It doesn’t happen often, but when it snows in Alabama, it’s a big deal. The young boomer, Ansel Head, had heard about snow ball fights, seen fake snow men in Christmas decorations, and listened to Bing Crosby crooning ad nauseam about the stuff. Then one day it came. He awoke to several inches covering his world.
“Get up Jane!” he yelled to his sister and then on the phone to his friend, Ross, one house away, “Meet me outdoors!”
Mary wasn’t at home because the buses weren’t running so he dressed unsupervised –corduroy pants, cotton shirt, leather shoes, jacket and gloves, no hat – what he wore ever day during the winter. Outside with his sister close behind, he ran straight to Ross’s house. The pack was ready to make mayhem in the white stuff and finally get to ride that heavy wooden sled with rusty red blades which, since anyone could remember, had been gathering leaves and cob webs in the corner of Ross’s garage.
You could see your breath and cheeks were soon cherry red, but the shoes, pants, gloves, and coats were warm, at least at the start. That first snowball foretold the end; it was not the soft powder pictured in movies; it was more like the shaved ice which the milkman used to chill bottles.

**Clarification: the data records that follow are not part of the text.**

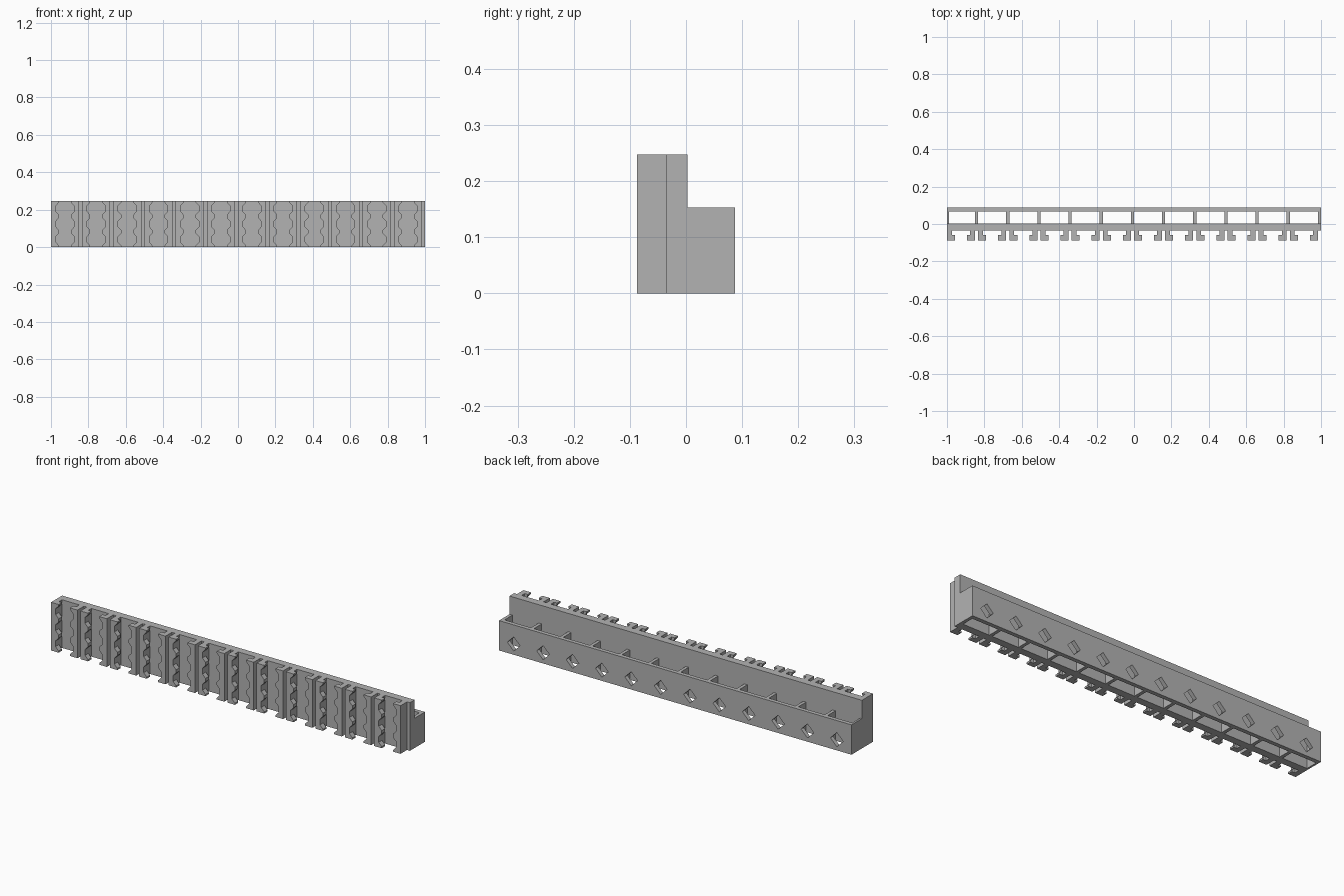
import bpy
import bmesh
from mathutils import Vector

cube = bpy.data.objects.get("Cube")
if cube:
    bpy.data.objects.remove(cube, do_unlink=True)

COUNT = 12
PITCH = 2 / COUNT
GAP = PITCH / 10            # space between neighbouring holders
HOLDER = PITCH - GAP
HEIGHT, LEDGE = 0.247, 0.153
FRONT, LIP_BACK, PLATE_FRONT, PLATE_BACK, BACK = -0.087, -0.06, -0.035, 0.003, 0.087
WALL = 0.026                # side wall thickness of a holder
LIP = 0.043                 # reach of the toothed lip
STARTS = [-1 + i * PITCH for i in range(COUNT)]

grey = bpy.data.materials.new("plain grey")
grey.use_nodes = True
colour = (0.45, 0.45, 0.45, 1)
grey.diffuse_color = colour
grey.node_tree.nodes["Principled BSDF"].inputs["Base Color"].default_value = colour


def slab(name, outlines, y0, y1):
    """Join flat x-z outlines into one sheet and give it depth along y."""
    bm = bmesh.new()
    for outline in outlines:
        bm.faces.new([bm.verts.new((x, y0, z)) for x, z in outline])
    bmesh.ops.remove_doubles(bm, verts=bm.verts, dist=0.0001)
    result = bmesh.ops.extrude_face_region(bm, geom=bm.faces[:], use_keep_orig=True)
    moved = [v for v in result["geom"] if isinstance(v, bmesh.types.BMVert)]
    bmesh.ops.translate(bm, verts=moved, vec=Vector((0, y1 - y0, 0)))
    bmesh.ops.recalc_face_normals(bm, faces=bm.faces)
    mesh = bpy.data.meshes.new(name)
    bm.to_mesh(mesh)
    bm.free()
    mesh.materials.append(grey)
    obj = bpy.data.objects.new(name, mesh)
    bpy.context.collection.objects.link(obj)
    return obj


def rect(x0, x1, top):
    return [(x0, 0), (x1, 0), (x1, top), (x0, top)]


def toothed(edge, side):
    """Lip outline: straight outside, three notches along the inside."""
    step = HEIGHT / 3
    points = [(edge, HEIGHT), (edge, 0), (edge + side * LIP, 0)]
    for k in range(3):
        z = k * step
        for t, reach in ((0.1, LIP), (0.32, WALL), (0.68, WALL), (0.9, LIP)):
            points.append((edge + side * reach, z + t * step))
    points.append((edge + side * LIP, HEIGHT))
    return points


def half_panel(outer, mid):
    """Half of a wall cell with half of a diamond opening."""
    z, r = 0.055, 0.036
    tip = mid + (r if outer > mid else -r)
    return [(outer, 0), (mid, 0), (mid, z - r), (tip, z),
            (mid, z + r), (mid, LEDGE), (outer, LEDGE)]


# Main upright plate
slab("main_plate", [rect(-1, 1, HEIGHT)], PLATE_FRONT, PLATE_BACK)

# Front holders: a pair of side walls, each ending in a toothed lip
walls, lips = [], []
for x in STARTS:
    for edge, side in ((x, 1), (x + HOLDER, -1)):
        inner = edge + side * WALL
        walls.append(rect(min(edge, inner), max(edge, inner), HEIGHT))
        lips.append(toothed(edge, side))
slab("holder_walls", walls, LIP_BACK, PLATE_FRONT)
slab("holder_lips", lips, FRONT, LIP_BACK)

# Low back wall with a diamond opening in every cell
panels = []
for x in STARTS:
    middle = x + PITCH / 2
    panels += [half_panel(x, middle), half_panel(x + PITCH, middle)]
slab("back_wall", panels, 0.066, BACK)

# Ribs joining the back wall to the plate, open above and below
ribs = [rect(x + HOLDER, x + PITCH, LEDGE) for x in STARTS]
ribs.append(rect(-1, -0.99, LEDGE))
slab("cell_ribs", ribs, PLATE_BACK, 0.066)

During hot summers, he would share the melting treats with kids who loved its refreshing texture, but on that winter day, the cold wetness only soaked leather gloves. When you hit your foe, the snowball didn’t explode into a powdery mist, it hurt and left a big wet spot.
Someone had told the novices that you make snowmen by rolling snow into large balls. That meant kneeling, and soon pants and shoes were also wet. Alabama snow didn’t roll the way that someone had advertised. The best the bunch could do was make several six inch mounds that looked more like sand castles than basketballs. The broken stick poking out of one looked nothing like a nose, only a broken stick.
No matter though, there was always sledding. But the old rusting sled wouldn’t start down the steep snow covered driveway on its on even with a compatriot pushing. You had to hold the sled in front of you, get a running start, and dive onto it. It went fast but only about about ten feet before coming to an abrupt stop dumping its rider into the slush; now ice was down backs of necks and leather coats and shirts became soaked.
Christmas books, movies, and music portrayed snow as fun. Head and his sister and friend had given it their all, but after ten minutes, the unfamilar cold had penetrated deep into their feet, hands, legs, and body. First his sister gave up, followed shortly thereafter by his friend, and finally Head retired from the games.
It usually snowed once a winter during his early years. Head, displaying his lasting naiveté concerning the education provided by the main stream media, never failed to attempt to make the white slush into something fun. But ten minutes of practical learning was all it usually took to bring him back indoors to reality.